A Basic Pyxley App

Here we will go through building a basic web-application using Pyxley and Flask.

I recommend visiting the Real Python blog for a great intro to a basic app.

|   package.json
|   .bowerrc
|   bower.json
    |   app.py
    |   templates
        |   css
        |   js

Some notes about the above structure

  • This assumes that you are running the app from the project folder.
  • Any JavaScript created by the app should go in the js folder.


Node & NPM

At the highest level, Node is our biggest JavaScript dependency. All of the JavaScript dependencies are managed via NPM. This document won’t show you how to get Node or NPM, but for Mac OS X users, you can get it through homebrew.

Note: Prior to version 0.0.9, Bower was used to manage dependencies. In an effort to simplify the massive amount of dependencies, NPM will be used as the primary package manager and Bower is completely optional. In addition, PyReact has been deprecated and will no longer be used to transpile the jsx code.


HTML templates used by flask are stored in the templates folder. For our purposes, we only need a really basic template that has a single div element.

<div id="component_id"></div>

Everything in our app will be tied to this single component.


We store any additional CSS we need in the static\CSS folder.


Courtesy of the Flask website, “Hello, World!” in Flask looks like the code below.

from flask import Flask
app = Flask(__name__)

def hello_world():
    return 'Hello World!'

if __name__ == '__main__':

We simply need to build upon this.

Adding Some Pyxley

Let’s start by importing some simple things and building upon the example above. We will import some pyxley components, create a UI, and load a data frame.

# Import flask and pandas
from flask import Flask, render_template
import pandas as pd

# Import pyxley stuff
from pyxley import UILayout
from pyxley.filters import SelectButton
from pyxley.charts.mg import LineChart, Figure

# Read in the data and stack it, so that we can filter on columns
df = pd.read_csv("fitbit_data.csv")
sf = df.set_index("Date").stack().reset_index()
sf = sf.rename(columns={"level_1": "Data", 0: "value"})

# Make a UI
ui = UILayout(

# Create the flask app
app = Flask(__name__)

At this point we now have some data and a layout to build upon. Adding the code below will add a dropdown select button and a line plot.

# Make a Button
cols = [c for c in df.columns if c != "Date"]
btn = SelectButton("Data", cols, "Data", "Steps")

# Make a FilterFrame and add the button to the UI

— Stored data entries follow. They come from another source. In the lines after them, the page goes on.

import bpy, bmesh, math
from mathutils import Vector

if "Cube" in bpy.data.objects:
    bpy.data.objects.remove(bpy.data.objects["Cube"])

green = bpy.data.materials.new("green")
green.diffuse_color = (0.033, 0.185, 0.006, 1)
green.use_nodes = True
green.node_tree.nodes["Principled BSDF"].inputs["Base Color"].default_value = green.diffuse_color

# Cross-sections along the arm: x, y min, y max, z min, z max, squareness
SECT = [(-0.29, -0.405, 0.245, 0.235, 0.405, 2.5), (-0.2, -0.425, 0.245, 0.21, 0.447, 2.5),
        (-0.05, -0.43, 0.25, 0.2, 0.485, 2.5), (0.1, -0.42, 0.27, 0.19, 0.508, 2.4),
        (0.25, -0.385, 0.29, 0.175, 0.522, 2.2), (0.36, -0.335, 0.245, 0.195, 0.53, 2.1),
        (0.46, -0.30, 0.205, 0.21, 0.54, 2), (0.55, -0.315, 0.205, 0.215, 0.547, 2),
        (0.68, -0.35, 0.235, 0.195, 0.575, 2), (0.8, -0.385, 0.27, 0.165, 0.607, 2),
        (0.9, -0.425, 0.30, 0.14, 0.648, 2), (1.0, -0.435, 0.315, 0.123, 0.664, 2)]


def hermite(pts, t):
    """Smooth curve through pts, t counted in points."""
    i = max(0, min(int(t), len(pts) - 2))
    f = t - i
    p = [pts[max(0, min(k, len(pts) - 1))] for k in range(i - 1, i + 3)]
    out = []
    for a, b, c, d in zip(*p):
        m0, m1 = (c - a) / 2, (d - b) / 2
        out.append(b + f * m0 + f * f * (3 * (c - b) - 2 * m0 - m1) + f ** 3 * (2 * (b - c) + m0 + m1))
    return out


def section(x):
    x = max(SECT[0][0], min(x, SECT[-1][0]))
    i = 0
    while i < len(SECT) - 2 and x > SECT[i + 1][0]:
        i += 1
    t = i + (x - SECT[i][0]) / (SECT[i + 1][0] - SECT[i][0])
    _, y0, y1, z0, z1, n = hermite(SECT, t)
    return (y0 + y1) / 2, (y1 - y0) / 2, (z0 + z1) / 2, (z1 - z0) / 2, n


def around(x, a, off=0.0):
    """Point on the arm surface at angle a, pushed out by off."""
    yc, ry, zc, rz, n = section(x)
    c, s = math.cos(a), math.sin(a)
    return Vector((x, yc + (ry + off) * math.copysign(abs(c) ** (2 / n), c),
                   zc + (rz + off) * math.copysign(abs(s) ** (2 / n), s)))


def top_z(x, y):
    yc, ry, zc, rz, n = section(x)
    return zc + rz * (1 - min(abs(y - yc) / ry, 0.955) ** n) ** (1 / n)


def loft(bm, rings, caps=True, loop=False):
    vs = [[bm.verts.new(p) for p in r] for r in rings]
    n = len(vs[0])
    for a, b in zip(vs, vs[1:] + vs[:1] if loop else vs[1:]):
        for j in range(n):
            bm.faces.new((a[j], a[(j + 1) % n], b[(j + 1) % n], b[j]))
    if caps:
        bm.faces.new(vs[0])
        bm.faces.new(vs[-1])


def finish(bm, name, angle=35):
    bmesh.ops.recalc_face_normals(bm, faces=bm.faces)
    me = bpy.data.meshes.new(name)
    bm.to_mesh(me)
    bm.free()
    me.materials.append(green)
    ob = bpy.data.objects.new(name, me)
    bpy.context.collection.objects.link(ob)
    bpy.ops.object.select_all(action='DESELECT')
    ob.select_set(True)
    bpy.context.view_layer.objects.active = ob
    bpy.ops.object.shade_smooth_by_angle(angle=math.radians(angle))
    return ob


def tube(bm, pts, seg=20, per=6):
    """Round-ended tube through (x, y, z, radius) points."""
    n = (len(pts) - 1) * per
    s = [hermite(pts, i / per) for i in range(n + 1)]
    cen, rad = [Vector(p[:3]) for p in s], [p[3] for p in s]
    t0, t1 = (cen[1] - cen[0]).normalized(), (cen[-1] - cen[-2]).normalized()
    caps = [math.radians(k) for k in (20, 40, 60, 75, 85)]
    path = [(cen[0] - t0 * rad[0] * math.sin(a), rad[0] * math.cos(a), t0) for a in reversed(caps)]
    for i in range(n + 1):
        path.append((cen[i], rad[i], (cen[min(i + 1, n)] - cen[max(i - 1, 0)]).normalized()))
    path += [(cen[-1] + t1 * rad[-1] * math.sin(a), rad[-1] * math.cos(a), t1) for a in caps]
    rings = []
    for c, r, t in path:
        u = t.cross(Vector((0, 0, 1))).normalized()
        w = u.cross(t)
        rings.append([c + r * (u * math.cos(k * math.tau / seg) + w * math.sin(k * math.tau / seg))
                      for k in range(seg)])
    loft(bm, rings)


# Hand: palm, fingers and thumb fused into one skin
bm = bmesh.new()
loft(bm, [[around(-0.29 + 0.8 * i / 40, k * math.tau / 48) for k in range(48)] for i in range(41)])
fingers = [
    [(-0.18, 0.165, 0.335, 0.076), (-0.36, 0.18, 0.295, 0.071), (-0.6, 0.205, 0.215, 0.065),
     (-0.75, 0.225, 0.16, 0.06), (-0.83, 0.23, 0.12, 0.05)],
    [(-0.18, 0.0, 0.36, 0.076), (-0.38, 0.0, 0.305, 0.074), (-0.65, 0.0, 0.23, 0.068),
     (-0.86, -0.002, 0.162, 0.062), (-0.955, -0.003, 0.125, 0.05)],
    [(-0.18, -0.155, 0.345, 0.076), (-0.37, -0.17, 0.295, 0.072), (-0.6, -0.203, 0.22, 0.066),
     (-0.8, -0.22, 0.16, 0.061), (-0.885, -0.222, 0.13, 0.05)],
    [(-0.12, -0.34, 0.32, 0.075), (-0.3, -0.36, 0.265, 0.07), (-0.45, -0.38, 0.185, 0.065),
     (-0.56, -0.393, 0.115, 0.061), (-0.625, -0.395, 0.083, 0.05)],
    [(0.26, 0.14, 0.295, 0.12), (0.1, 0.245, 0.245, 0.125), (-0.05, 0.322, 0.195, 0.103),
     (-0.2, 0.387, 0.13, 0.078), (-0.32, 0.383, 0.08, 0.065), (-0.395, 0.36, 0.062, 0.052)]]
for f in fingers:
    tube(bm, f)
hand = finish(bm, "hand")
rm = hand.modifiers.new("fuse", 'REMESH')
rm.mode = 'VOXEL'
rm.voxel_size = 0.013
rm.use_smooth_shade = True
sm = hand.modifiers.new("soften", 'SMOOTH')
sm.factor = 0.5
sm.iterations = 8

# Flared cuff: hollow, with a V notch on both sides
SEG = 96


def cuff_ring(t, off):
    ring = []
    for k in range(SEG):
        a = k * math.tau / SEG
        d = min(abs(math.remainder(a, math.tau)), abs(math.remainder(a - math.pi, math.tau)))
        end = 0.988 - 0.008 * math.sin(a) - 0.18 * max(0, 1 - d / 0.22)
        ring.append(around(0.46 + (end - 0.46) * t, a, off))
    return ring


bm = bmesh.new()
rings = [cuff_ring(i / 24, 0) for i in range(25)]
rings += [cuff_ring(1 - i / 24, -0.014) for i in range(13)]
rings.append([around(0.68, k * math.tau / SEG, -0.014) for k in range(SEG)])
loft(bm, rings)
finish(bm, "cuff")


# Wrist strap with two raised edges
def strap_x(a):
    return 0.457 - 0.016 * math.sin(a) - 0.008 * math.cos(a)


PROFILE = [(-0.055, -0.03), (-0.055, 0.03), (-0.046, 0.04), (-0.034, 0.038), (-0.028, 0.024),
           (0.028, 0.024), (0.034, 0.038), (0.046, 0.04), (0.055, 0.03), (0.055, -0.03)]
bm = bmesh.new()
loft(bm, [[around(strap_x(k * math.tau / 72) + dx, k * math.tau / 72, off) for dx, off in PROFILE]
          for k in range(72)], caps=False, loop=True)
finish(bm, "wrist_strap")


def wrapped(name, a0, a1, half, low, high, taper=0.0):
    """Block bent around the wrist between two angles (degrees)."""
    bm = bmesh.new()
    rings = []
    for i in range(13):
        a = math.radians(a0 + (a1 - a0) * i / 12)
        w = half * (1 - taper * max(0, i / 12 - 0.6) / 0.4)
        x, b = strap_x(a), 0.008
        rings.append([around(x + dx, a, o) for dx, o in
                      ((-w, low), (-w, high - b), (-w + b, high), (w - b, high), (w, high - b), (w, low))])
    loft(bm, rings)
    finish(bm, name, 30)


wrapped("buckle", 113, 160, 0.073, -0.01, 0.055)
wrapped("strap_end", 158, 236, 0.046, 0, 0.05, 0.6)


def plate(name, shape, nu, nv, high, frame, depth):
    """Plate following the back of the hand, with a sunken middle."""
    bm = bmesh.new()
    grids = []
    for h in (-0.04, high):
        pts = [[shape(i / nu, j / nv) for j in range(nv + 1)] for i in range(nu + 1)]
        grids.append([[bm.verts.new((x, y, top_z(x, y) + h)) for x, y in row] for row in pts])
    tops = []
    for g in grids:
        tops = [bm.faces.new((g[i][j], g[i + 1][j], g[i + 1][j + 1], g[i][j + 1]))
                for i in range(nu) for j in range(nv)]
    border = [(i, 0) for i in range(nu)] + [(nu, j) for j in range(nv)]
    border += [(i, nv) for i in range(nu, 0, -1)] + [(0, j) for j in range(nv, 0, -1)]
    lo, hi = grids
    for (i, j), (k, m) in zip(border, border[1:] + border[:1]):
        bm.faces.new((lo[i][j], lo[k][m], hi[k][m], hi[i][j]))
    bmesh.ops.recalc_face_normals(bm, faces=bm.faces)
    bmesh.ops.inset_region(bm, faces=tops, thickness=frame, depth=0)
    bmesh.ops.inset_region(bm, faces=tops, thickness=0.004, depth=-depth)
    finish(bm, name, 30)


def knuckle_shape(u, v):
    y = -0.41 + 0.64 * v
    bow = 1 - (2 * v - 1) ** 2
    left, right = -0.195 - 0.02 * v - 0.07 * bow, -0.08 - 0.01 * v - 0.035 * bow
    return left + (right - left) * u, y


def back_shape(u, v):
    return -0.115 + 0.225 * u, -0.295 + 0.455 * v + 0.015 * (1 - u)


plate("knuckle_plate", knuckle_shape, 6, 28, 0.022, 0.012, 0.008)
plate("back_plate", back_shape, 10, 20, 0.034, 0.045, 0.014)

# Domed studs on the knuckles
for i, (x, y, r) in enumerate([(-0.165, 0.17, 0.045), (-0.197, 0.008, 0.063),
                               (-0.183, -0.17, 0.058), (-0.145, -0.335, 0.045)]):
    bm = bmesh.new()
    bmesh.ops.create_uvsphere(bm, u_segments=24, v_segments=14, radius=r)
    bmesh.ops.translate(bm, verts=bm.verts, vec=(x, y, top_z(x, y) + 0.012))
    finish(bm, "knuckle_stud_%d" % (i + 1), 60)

# Make a Figure, add some settings, make a line plot
fig = Figure("/mgchart/", "mychart")
fig.layout.set_size(width=450, height=200)
fig.layout.set_margin(left=40, right=40)
lc = LineChart(sf, fig, "Date", ["value"], init_params={"Data": "Steps"}, timeseries=True)

Now that our ui object is full of filters and charts, we need to write out the JavaScript and transpile the jsx code. Previously, we used PyReact, but unfortunately that has been deprecated. Instead, we rely on webpack. We have written a wrapper for webpack that does the bundling for us.


sb = ui.render_layout(app, ”./project/static/layout.js”)

# Create a webpack file and bundle our javascript from pyxley.utils import Webpack wp = Webpack(”.”) wp.create_webpack_config(

“layout.js”, ”./project/static/”, “bundle”, ”./project/static/”

) wp.run()

@app.route(‘/’, methods=[“GET”]) @app.route(‘/index’, methods=[“GET”]) def index():

_scripts = [”./bundle.js”] css = [”./css/main.css”] return render_template(‘index.html’,

title=TITLE, base_scripts=[], page_scripts=_scripts, css=css)
if __name__ == ‘__main__’:

wp.run() will transpile ”./project/static/layout.js” with the necessary dependencies and produce “bundle.js”. If you had further dependencies not managed by NPM, you could include them in the base_scripts keyword argument.

Now when you run app.py from the project folder, accessing your localhost on port 5000 will lead to a simple plot. This example was adapted from the metricsgraphics example in the Pyxley repository.